_Goal of the exercise:_ Restate word for word the lines of the material below, from the line with "bpy.ops.object.modifier_apply(modifier=hole.name)" to the line with "bpy.ops.object.shade_smooth_by_angle(angle=0.5)", both lines included, and no others.

..........

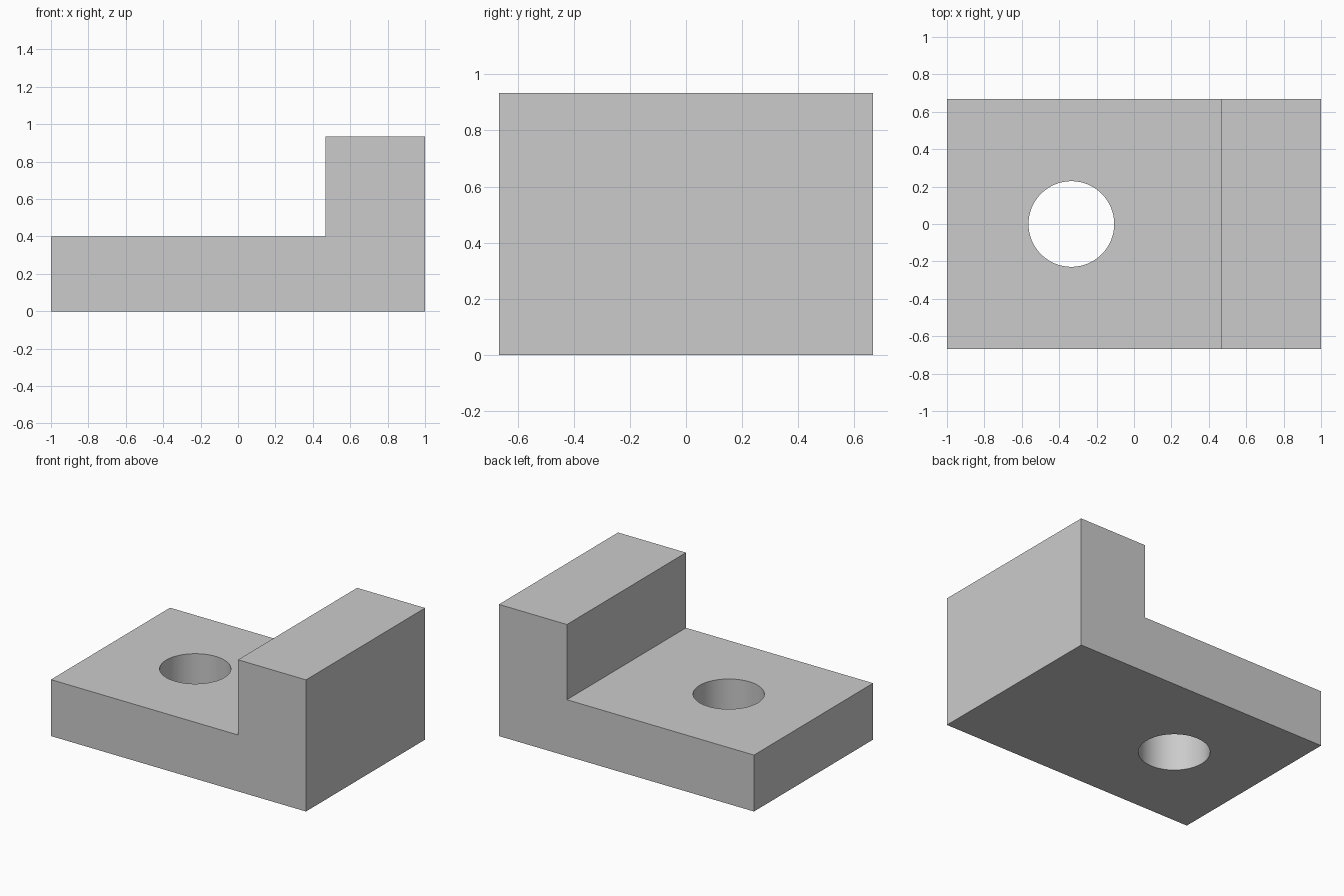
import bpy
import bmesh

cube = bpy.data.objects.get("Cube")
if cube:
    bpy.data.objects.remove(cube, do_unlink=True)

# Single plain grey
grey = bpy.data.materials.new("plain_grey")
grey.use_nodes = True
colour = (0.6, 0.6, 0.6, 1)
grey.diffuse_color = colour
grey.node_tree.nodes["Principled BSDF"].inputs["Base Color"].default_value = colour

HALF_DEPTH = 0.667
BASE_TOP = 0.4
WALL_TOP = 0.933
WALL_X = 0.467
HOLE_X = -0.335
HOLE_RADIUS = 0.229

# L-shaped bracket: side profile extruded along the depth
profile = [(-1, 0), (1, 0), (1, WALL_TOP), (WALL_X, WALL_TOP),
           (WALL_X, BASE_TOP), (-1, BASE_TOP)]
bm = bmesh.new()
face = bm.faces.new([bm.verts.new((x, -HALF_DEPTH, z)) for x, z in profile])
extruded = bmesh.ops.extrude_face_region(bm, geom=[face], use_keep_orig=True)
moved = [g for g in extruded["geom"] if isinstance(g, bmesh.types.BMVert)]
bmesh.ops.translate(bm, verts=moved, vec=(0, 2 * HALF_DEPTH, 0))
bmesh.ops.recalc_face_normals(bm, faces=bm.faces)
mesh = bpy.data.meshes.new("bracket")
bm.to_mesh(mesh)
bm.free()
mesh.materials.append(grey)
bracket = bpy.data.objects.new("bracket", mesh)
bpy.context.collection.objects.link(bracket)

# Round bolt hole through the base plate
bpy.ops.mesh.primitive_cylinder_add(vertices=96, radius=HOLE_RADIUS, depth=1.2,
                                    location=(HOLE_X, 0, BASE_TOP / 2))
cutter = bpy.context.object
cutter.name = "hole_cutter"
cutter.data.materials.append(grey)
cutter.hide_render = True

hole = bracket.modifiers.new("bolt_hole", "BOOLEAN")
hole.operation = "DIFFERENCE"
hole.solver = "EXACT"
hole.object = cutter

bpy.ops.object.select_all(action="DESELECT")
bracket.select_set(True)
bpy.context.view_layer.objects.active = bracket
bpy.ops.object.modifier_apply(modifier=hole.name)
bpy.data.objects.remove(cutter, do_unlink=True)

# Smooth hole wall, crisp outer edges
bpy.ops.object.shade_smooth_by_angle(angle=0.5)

..........

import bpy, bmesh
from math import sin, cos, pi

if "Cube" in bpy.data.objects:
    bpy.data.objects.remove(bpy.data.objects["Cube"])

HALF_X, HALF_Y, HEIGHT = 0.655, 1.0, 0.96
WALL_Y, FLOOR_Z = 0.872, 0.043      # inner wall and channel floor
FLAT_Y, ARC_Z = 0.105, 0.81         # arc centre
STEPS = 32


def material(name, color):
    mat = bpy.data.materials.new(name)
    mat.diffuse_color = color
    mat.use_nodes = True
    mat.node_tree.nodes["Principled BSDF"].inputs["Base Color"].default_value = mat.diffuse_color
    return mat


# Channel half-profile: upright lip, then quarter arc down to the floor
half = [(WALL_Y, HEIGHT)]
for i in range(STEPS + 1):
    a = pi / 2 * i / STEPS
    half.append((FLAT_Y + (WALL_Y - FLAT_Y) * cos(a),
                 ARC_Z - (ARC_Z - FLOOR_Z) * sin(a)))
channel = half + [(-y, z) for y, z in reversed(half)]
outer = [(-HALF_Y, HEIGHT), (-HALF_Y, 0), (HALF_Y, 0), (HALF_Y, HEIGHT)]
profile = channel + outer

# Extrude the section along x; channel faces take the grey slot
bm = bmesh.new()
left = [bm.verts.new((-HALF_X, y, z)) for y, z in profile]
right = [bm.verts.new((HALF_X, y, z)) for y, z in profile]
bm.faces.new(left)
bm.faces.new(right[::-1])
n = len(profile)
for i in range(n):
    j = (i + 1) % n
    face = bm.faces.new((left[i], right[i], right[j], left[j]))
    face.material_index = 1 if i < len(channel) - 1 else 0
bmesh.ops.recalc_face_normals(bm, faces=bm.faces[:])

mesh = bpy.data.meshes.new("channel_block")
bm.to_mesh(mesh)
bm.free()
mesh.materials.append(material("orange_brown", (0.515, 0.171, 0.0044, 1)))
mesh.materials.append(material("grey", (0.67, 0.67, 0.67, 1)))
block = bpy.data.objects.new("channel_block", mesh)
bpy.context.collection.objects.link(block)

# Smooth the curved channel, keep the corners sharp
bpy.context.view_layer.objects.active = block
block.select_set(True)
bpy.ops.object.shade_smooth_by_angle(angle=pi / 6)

..........

_Worked solution:_
bpy.ops.object.modifier_apply(modifier=hole.name)
bpy.data.objects.remove(cutter, do_unlink=True)

# Smooth hole wall, crisp outer edges
bpy.ops.object.shade_smooth_by_angle(angle=0.5)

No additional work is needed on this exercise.